Since it's around a quarter of the way through the season (or because I have the time right now), it's a good time for a status check on the Bulls, going through some metrics (tempo-independent, in case you're new to such things) to determine the improvement.
And overall it has been an improvement. By ESPN's expected wins formula, the Bulls currently have the 4th highest winning percentage in the league, and 1st in the East. They receive such a high ranking based on outscoring their opponents by an average of 4.5 points a game, which is fairly significant. Like I mentioned during the blowout tour of the Atlantic division, blowing out (instead of merely winning close) bad teams means you're pretty good, and that's reflected in the expected wins.

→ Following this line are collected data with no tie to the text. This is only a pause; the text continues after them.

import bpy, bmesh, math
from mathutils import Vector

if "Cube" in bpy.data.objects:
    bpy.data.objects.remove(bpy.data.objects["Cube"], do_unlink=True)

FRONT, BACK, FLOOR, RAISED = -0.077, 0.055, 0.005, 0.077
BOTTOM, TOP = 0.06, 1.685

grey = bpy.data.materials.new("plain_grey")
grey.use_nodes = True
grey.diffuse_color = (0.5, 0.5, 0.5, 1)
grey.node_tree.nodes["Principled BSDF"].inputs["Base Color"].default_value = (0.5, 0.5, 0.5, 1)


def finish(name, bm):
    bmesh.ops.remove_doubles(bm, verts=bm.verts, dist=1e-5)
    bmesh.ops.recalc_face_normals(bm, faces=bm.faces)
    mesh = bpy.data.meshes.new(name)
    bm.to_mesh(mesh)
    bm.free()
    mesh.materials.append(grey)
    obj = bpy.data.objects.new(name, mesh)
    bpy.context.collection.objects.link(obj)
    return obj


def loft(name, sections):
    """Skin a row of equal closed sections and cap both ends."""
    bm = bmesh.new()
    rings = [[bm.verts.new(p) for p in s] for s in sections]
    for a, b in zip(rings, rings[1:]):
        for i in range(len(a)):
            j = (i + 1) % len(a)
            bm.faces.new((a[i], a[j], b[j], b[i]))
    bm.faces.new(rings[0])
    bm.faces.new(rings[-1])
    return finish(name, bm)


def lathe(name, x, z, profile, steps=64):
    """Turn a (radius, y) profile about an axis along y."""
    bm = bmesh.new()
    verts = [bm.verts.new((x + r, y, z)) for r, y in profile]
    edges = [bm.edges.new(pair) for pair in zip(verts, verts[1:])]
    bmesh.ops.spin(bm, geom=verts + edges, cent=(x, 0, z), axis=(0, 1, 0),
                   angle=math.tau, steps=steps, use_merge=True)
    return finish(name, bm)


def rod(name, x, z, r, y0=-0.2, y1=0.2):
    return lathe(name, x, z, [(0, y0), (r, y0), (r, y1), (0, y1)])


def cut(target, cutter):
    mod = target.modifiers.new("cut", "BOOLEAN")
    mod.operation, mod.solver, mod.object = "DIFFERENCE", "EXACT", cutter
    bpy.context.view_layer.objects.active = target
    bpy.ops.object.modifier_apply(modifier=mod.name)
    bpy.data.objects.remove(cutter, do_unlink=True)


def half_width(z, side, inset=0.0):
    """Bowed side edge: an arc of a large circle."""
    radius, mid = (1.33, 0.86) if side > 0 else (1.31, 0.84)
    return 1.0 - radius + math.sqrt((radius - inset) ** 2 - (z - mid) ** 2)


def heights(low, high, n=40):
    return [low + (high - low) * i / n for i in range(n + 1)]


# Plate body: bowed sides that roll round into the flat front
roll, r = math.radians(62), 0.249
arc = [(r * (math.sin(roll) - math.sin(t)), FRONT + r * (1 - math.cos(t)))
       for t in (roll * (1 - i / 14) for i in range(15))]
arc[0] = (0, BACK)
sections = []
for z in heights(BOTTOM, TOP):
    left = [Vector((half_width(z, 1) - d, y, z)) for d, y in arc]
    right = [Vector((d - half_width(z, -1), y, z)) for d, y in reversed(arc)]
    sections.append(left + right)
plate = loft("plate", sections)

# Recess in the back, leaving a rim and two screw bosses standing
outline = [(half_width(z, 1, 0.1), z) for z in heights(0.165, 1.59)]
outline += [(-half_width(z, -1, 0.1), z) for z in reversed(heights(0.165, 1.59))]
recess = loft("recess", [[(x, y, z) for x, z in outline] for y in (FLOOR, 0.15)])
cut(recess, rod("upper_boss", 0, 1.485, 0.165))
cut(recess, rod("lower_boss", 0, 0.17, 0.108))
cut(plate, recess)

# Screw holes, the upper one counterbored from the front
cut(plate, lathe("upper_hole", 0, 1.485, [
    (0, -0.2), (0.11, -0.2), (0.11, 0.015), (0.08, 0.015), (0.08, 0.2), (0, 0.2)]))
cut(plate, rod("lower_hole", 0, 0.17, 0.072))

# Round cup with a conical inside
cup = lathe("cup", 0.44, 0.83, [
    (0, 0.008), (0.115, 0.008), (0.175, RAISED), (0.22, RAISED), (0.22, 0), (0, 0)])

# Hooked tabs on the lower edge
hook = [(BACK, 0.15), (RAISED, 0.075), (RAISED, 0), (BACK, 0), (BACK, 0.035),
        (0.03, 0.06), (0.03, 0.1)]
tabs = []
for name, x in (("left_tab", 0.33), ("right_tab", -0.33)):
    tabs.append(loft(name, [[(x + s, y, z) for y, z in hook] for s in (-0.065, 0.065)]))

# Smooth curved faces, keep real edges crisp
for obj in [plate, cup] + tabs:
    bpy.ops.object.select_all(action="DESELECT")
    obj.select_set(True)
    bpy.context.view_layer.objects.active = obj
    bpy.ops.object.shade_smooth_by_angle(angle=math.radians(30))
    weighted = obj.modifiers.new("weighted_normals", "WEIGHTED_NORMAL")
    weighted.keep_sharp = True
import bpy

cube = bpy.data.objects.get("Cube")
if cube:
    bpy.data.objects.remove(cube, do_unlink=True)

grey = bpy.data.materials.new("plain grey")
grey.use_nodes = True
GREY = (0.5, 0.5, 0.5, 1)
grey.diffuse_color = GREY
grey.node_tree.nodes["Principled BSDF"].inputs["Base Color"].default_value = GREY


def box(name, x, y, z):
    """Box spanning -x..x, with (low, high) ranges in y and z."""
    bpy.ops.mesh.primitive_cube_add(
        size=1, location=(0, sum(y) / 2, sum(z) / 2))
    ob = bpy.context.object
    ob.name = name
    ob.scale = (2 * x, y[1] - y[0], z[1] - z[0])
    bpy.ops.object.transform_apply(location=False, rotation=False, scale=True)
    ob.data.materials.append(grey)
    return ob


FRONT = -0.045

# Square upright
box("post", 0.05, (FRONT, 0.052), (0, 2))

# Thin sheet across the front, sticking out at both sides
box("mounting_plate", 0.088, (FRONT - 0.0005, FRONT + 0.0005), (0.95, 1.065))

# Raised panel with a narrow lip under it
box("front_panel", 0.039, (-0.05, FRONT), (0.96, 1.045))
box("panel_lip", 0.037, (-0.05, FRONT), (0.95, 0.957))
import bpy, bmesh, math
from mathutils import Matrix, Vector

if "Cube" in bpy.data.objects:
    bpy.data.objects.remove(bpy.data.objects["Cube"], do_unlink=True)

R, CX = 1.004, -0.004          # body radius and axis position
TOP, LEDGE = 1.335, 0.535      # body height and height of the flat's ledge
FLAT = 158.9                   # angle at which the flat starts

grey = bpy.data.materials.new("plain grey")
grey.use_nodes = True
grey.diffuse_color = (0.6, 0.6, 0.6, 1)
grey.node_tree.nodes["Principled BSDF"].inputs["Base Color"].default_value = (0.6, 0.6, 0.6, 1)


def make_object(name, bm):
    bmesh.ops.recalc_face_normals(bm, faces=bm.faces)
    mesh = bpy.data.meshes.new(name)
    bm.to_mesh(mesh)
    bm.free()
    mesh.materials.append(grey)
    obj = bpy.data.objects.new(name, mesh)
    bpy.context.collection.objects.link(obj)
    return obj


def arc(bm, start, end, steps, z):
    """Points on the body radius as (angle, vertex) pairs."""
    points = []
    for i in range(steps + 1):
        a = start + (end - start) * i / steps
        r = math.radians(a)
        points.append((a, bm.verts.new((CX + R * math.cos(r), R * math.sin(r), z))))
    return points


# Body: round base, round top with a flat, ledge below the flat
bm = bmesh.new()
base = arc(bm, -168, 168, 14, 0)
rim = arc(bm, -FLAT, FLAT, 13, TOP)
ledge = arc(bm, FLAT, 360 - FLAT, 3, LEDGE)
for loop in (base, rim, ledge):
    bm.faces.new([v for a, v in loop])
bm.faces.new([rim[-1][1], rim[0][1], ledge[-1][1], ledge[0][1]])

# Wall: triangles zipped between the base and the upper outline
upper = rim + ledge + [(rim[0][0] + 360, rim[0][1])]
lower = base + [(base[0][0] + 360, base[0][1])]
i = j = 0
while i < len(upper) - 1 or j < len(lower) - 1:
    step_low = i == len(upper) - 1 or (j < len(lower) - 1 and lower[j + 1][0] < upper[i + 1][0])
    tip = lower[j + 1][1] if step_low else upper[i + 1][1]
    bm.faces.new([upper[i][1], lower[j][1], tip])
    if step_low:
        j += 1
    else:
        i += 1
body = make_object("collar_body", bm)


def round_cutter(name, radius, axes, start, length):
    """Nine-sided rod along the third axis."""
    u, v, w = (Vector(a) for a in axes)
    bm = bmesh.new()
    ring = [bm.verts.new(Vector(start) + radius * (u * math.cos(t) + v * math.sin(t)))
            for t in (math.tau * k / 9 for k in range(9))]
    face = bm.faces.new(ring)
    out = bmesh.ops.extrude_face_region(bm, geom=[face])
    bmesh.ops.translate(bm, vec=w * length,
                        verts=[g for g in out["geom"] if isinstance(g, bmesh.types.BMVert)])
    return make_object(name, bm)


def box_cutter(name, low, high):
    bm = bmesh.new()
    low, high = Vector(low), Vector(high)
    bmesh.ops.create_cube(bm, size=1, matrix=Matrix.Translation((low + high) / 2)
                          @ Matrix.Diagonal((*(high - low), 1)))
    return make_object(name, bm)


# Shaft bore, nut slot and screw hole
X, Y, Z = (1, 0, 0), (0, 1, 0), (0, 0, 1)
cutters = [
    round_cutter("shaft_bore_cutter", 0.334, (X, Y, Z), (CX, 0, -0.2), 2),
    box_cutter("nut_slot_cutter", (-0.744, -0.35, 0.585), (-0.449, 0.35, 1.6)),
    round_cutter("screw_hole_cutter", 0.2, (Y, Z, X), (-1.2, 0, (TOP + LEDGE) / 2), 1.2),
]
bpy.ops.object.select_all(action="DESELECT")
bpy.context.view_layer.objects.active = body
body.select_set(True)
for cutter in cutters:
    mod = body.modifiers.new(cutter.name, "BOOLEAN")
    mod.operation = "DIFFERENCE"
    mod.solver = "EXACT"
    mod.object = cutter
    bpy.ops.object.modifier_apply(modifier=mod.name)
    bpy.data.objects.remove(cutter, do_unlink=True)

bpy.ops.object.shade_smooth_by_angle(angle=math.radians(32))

So has the much-maligned (by the mainstream media, anyway) offense improved? Here's a breakdown of the Bulls offense thus far:
The Bulls still play at a very high pace, somewhat counterintuitive for what's known as a defensive team. However as you can see it was that way in last season as well. The important thing is that overall, the once-poor offense has been upgraded to average. Breaking it down further...
Aside from the slight dip in turnover ratio (although ranking-wise it's an increase) the Bulls have improved by every other offensive metric, notably in their shooting. We also see the first instance of what you'd believe to be a Ben Wallace effect, both in percentage of Offensive rebounds grabbed, and the slight increase in FTA (of course, if you aren't making them...).
[Speaking of that last stat, I neglected to mention how fantastic Ben Gordon was in Wednesday's game attacking the basket. When he does that he's such a better player, and pretty impossible to guard, especially for a team like the Sonics. I feel the need to say this because Gordon's usually only mentioned here for his faults or tradeability. I'm sure he appreciates this, heh.]
On to the defense, where the overall results have also improved, but with a drastic change in method:
By watching the games, I would not have figured that the Bulls lead the league in preventing opponents' offensive rebounds. I'm guessing the initial depressing feeling you get seeing a rebound go to the other team makes it hard to take them in perspective. This is the Wallace factor again, although remember this isn't a comparison of him and Chandler now, but him against Chandler's disappointing final season as a Bull.
But what's startling is how the type of defense has changed this season. Paxson said over the offseason that the fact that they were last in the league in steals signaled to him that they needed to get more athletic defensively. So whether it's just adding the steal-and-block savant Wallace (the other athletic offseason additions aren't getting significant minutes) or a change in coaching philosophy, the Bulls have become a more aggressive defensive team. Whereas last season they dug in and either forced a low-percentage shot or fouled, this year the defense has been forcing turnovers.
Is this change in defense helping the offense? It's common sense to make that correlation, as turnovers lead to transition opportunities and higher-percentage shots. No matter the method, the Bulls need to be an elite defensive team to carry their mediocre (yet improved) offense if they want to remain a force in the East. Whether it's the old way of a great defensive FG% or maintaining this season's rank as the elite team in the NBA in forced turnovers will be something to watch throughout the season.
And of course, beating up on the East does throw some cold water on the Bulls gaudy point differential. The Bulls have had a relatively easy (in terms of the median NBA team, although 3rd toughest among Eastern Conference teams) in strength of schedule thus far, and other analytical rankings have them pegged in the top-3 of the conference rather than the top.
But one of my expectations in the beginning of the season was that the Bulls depth and consistent effort would keep them from playing down to bad competition, and get them a lot of regular season wins. So while I still say that blowouts predict future success, some wins against a few more quality opponents would mean more, if not for their expected wins total but for my confidence in the team going into the playoffs. But hey, if the schedule gods give you a gift, take it and pummel the hell out of it.